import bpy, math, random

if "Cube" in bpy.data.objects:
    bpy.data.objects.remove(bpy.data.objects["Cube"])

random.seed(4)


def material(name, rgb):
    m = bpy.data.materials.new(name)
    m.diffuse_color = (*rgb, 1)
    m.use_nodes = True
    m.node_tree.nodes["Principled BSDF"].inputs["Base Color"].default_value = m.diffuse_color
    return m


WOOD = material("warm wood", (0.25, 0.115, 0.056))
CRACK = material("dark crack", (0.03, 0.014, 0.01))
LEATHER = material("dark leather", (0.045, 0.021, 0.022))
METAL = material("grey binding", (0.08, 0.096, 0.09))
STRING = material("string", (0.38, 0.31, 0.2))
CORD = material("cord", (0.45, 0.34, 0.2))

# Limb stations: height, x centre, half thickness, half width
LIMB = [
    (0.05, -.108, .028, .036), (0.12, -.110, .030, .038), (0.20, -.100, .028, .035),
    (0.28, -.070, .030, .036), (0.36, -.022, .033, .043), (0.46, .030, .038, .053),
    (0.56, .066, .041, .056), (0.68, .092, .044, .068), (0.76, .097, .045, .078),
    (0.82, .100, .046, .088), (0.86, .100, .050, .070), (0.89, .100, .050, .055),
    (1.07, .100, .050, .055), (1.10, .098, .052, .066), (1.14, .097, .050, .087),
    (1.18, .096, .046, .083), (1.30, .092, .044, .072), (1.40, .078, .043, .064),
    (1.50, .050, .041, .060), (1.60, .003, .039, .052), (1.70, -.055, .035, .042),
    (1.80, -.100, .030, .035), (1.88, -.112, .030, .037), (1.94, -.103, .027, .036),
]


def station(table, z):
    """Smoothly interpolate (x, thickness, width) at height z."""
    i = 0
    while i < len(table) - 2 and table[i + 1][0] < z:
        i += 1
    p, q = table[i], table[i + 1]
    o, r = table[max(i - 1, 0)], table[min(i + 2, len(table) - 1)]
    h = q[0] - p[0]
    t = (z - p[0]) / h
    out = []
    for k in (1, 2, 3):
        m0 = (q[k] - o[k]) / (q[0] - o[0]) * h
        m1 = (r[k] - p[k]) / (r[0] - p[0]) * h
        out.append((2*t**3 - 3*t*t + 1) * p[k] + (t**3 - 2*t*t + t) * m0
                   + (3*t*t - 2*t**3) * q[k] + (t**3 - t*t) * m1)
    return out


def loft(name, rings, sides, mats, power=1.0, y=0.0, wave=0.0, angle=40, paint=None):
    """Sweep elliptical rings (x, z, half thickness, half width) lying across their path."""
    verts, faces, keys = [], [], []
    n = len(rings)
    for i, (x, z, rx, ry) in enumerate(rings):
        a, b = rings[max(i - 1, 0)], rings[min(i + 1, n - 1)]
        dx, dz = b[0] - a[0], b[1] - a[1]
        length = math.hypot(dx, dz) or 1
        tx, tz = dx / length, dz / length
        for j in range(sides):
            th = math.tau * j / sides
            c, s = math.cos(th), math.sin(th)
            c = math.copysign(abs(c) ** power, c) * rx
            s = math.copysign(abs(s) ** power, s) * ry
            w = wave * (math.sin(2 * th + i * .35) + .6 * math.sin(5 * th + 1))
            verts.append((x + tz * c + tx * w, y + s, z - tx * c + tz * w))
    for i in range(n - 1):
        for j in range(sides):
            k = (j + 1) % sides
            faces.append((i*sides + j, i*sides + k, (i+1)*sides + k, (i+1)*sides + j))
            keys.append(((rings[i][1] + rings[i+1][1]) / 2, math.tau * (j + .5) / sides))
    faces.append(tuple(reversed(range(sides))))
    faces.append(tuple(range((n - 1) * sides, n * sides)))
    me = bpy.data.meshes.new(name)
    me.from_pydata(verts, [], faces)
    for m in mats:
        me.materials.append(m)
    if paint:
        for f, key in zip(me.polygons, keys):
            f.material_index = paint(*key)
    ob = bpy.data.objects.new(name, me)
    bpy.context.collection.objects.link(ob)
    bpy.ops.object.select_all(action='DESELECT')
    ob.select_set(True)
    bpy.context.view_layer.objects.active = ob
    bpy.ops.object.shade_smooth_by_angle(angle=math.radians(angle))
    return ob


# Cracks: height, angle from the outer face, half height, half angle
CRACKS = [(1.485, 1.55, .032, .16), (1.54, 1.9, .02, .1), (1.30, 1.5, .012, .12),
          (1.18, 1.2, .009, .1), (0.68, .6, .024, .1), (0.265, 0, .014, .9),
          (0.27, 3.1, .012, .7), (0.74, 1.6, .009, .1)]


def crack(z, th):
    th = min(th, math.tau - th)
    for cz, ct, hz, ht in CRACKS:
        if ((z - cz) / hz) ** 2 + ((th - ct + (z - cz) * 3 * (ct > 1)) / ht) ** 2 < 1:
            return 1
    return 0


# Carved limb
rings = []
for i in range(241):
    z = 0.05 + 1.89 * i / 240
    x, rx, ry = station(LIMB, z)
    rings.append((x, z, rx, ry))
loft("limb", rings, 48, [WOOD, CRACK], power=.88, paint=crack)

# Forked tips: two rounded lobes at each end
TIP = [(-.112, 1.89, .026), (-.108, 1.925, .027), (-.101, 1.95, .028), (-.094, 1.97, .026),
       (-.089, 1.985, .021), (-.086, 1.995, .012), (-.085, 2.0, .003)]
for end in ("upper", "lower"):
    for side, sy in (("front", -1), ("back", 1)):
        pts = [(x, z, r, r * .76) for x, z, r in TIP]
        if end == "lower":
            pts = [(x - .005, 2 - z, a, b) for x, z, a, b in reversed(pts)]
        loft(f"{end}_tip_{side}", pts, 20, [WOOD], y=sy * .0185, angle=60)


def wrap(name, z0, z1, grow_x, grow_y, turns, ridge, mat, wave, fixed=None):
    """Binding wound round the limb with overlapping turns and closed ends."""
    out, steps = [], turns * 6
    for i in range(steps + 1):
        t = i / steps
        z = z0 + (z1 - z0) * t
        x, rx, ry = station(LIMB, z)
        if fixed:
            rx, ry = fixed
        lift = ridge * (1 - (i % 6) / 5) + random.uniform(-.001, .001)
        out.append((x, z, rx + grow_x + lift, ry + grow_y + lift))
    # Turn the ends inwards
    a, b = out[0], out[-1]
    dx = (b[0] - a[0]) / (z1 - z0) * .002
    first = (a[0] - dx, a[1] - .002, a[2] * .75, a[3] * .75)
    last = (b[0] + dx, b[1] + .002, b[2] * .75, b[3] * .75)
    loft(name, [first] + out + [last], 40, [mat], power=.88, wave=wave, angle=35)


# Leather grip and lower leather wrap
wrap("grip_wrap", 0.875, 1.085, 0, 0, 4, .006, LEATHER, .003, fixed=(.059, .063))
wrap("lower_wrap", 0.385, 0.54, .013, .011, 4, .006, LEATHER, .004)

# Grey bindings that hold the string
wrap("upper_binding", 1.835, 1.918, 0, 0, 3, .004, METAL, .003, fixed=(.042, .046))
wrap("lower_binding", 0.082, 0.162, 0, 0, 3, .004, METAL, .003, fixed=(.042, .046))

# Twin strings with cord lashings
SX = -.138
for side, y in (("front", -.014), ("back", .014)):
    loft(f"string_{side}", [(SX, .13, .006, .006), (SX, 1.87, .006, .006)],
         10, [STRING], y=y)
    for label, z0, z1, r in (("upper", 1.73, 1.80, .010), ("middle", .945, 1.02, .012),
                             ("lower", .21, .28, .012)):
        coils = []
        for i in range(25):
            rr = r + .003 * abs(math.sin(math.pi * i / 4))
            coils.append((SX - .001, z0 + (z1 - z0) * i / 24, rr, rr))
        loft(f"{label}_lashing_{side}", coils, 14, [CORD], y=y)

-.-.-

• What the exercise asks:
The entries need to be set down again in full, with no word changed.

• Exercise output:
import bpy, math, random

if "Cube" in bpy.data.objects:
    bpy.data.objects.remove(bpy.data.objects["Cube"])

random.seed(4)


def material(name, rgb):
    m = bpy.data.materials.new(name)
    m.diffuse_color = (*rgb, 1)
    m.use_nodes = True
    m.node_tree.nodes["Principled BSDF"].inputs["Base Color"].default_value = m.diffuse_color
    return m


WOOD = material("warm wood", (0.25, 0.115, 0.056))
CRACK = material("dark crack", (0.03, 0.014, 0.01))
LEATHER = material("dark leather", (0.045, 0.021, 0.022))
METAL = material("grey binding", (0.08, 0.096, 0.09))
STRING = material("string", (0.38, 0.31, 0.2))
CORD = material("cord", (0.45, 0.34, 0.2))

# Limb stations: height, x centre, half thickness, half width
LIMB = [
    (0.05, -.108, .028, .036), (0.12, -.110, .030, .038), (0.20, -.100, .028, .035),
    (0.28, -.070, .030, .036), (0.36, -.022, .033, .043), (0.46, .030, .038, .053),
    (0.56, .066, .041, .056), (0.68, .092, .044, .068), (0.76, .097, .045, .078),
    (0.82, .100, .046, .088), (0.86, .100, .050, .070), (0.89, .100, .050, .055),
    (1.07, .100, .050, .055), (1.10, .098, .052, .066), (1.14, .097, .050, .087),
    (1.18, .096, .046, .083), (1.30, .092, .044, .072), (1.40, .078, .043, .064),
    (1.50, .050, .041, .060), (1.60, .003, .039, .052), (1.70, -.055, .035, .042),
    (1.80, -.100, .030, .035), (1.88, -.112, .030, .037), (1.94, -.103, .027, .036),
]


def station(table, z):
    """Smoothly interpolate (x, thickness, width) at height z."""
    i = 0
    while i < len(table) - 2 and table[i + 1][0] < z:
        i += 1
    p, q = table[i], table[i + 1]
    o, r = table[max(i - 1, 0)], table[min(i + 2, len(table) - 1)]
    h = q[0] - p[0]
    t = (z - p[0]) / h
    out = []
    for k in (1, 2, 3):
        m0 = (q[k] - o[k]) / (q[0] - o[0]) * h
        m1 = (r[k] - p[k]) / (r[0] - p[0]) * h
        out.append((2*t**3 - 3*t*t + 1) * p[k] + (t**3 - 2*t*t + t) * m0
                   + (3*t*t - 2*t**3) * q[k] + (t**3 - t*t) * m1)
    return out


def loft(name, rings, sides, mats, power=1.0, y=0.0, wave=0.0, angle=40, paint=None):
    """Sweep elliptical rings (x, z, half thickness, half width) lying across their path."""
    verts, faces, keys = [], [], []
    n = len(rings)
    for i, (x, z, rx, ry) in enumerate(rings):
        a, b = rings[max(i - 1, 0)], rings[min(i + 1, n - 1)]
        dx, dz = b[0] - a[0], b[1] - a[1]
        length = math.hypot(dx, dz) or 1
        tx, tz = dx / length, dz / length
        for j in range(sides):
            th = math.tau * j / sides
            c, s = math.cos(th), math.sin(th)
            c = math.copysign(abs(c) ** power, c) * rx
            s = math.copysign(abs(s) ** power, s) * ry
            w = wave * (math.sin(2 * th + i * .35) + .6 * math.sin(5 * th + 1))
            verts.append((x + tz * c + tx * w, y + s, z - tx * c + tz * w))
    for i in range(n - 1):
        for j in range(sides):
            k = (j + 1) % sides
            faces.append((i*sides + j, i*sides + k, (i+1)*sides + k, (i+1)*sides + j))
            keys.append(((rings[i][1] + rings[i+1][1]) / 2, math.tau * (j + .5) / sides))
    faces.append(tuple(reversed(range(sides))))
    faces.append(tuple(range((n - 1) * sides, n * sides)))
    me = bpy.data.meshes.new(name)
    me.from_pydata(verts, [], faces)
    for m in mats:
        me.materials.append(m)
    if paint:
        for f, key in zip(me.polygons, keys):
            f.material_index = paint(*key)
    ob = bpy.data.objects.new(name, me)
    bpy.context.collection.objects.link(ob)
    bpy.ops.object.select_all(action='DESELECT')
    ob.select_set(True)
    bpy.context.view_layer.objects.active = ob
    bpy.ops.object.shade_smooth_by_angle(angle=math.radians(angle))
    return ob


# Cracks: height, angle from the outer face, half height, half angle
CRACKS = [(1.485, 1.55, .032, .16), (1.54, 1.9, .02, .1), (1.30, 1.5, .012, .12),
          (1.18, 1.2, .009, .1), (0.68, .6, .024, .1), (0.265, 0, .014, .9),
          (0.27, 3.1, .012, .7), (0.74, 1.6, .009, .1)]


def crack(z, th):
    th = min(th, math.tau - th)
    for cz, ct, hz, ht in CRACKS:
        if ((z - cz) / hz) ** 2 + ((th - ct + (z - cz) * 3 * (ct > 1)) / ht) ** 2 < 1:
            return 1
    return 0


# Carved limb
rings = []
for i in range(241):
    z = 0.05 + 1.89 * i / 240
    x, rx, ry = station(LIMB, z)
    rings.append((x, z, rx, ry))
loft("limb", rings, 48, [WOOD, CRACK], power=.88, paint=crack)

# Forked tips: two rounded lobes at each end
TIP = [(-.112, 1.89, .026), (-.108, 1.925, .027), (-.101, 1.95, .028), (-.094, 1.97, .026),
       (-.089, 1.985, .021), (-.086, 1.995, .012), (-.085, 2.0, .003)]
for end in ("upper", "lower"):
    for side, sy in (("front", -1), ("back", 1)):
        pts = [(x, z, r, r * .76) for x, z, r in TIP]
        if end == "lower":
            pts = [(x - .005, 2 - z, a, b) for x, z, a, b in reversed(pts)]
        loft(f"{end}_tip_{side}", pts, 20, [WOOD], y=sy * .0185, angle=60)


def wrap(name, z0, z1, grow_x, grow_y, turns, ridge, mat, wave, fixed=None):
    """Binding wound round the limb with overlapping turns and closed ends."""
    out, steps = [], turns * 6
    for i in range(steps + 1):
        t = i / steps
        z = z0 + (z1 - z0) * t
        x, rx, ry = station(LIMB, z)
        if fixed:
            rx, ry = fixed
        lift = ridge * (1 - (i % 6) / 5) + random.uniform(-.001, .001)
        out.append((x, z, rx + grow_x + lift, ry + grow_y + lift))
    # Turn the ends inwards
    a, b = out[0], out[-1]
    dx = (b[0] - a[0]) / (z1 - z0) * .002
    first = (a[0] - dx, a[1] - .002, a[2] * .75, a[3] * .75)
    last = (b[0] + dx, b[1] + .002, b[2] * .75, b[3] * .75)
    loft(name, [first] + out + [last], 40, [mat], power=.88, wave=wave, angle=35)


# Leather grip and lower leather wrap
wrap("grip_wrap", 0.875, 1.085, 0, 0, 4, .006, LEATHER, .003, fixed=(.059, .063))
wrap("lower_wrap", 0.385, 0.54, .013, .011, 4, .006, LEATHER, .004)

# Grey bindings that hold the string
wrap("upper_binding", 1.835, 1.918, 0, 0, 3, .004, METAL, .003, fixed=(.042, .046))
wrap("lower_binding", 0.082, 0.162, 0, 0, 3, .004, METAL, .003, fixed=(.042, .046))

# Twin strings with cord lashings
SX = -.138
for side, y in (("front", -.014), ("back", .014)):
    loft(f"string_{side}", [(SX, .13, .006, .006), (SX, 1.87, .006, .006)],
         10, [STRING], y=y)
    for label, z0, z1, r in (("upper", 1.73, 1.80, .010), ("middle", .945, 1.02, .012),
                             ("lower", .21, .28, .012)):
        coils = []
        for i in range(25):
            rr = r + .003 * abs(math.sin(math.pi * i / 4))
            coils.append((SX - .001, z0 + (z1 - z0) * i / 24, rr, rr))
        loft(f"{label}_lashing_{side}", coils, 14, [CORD], y=y)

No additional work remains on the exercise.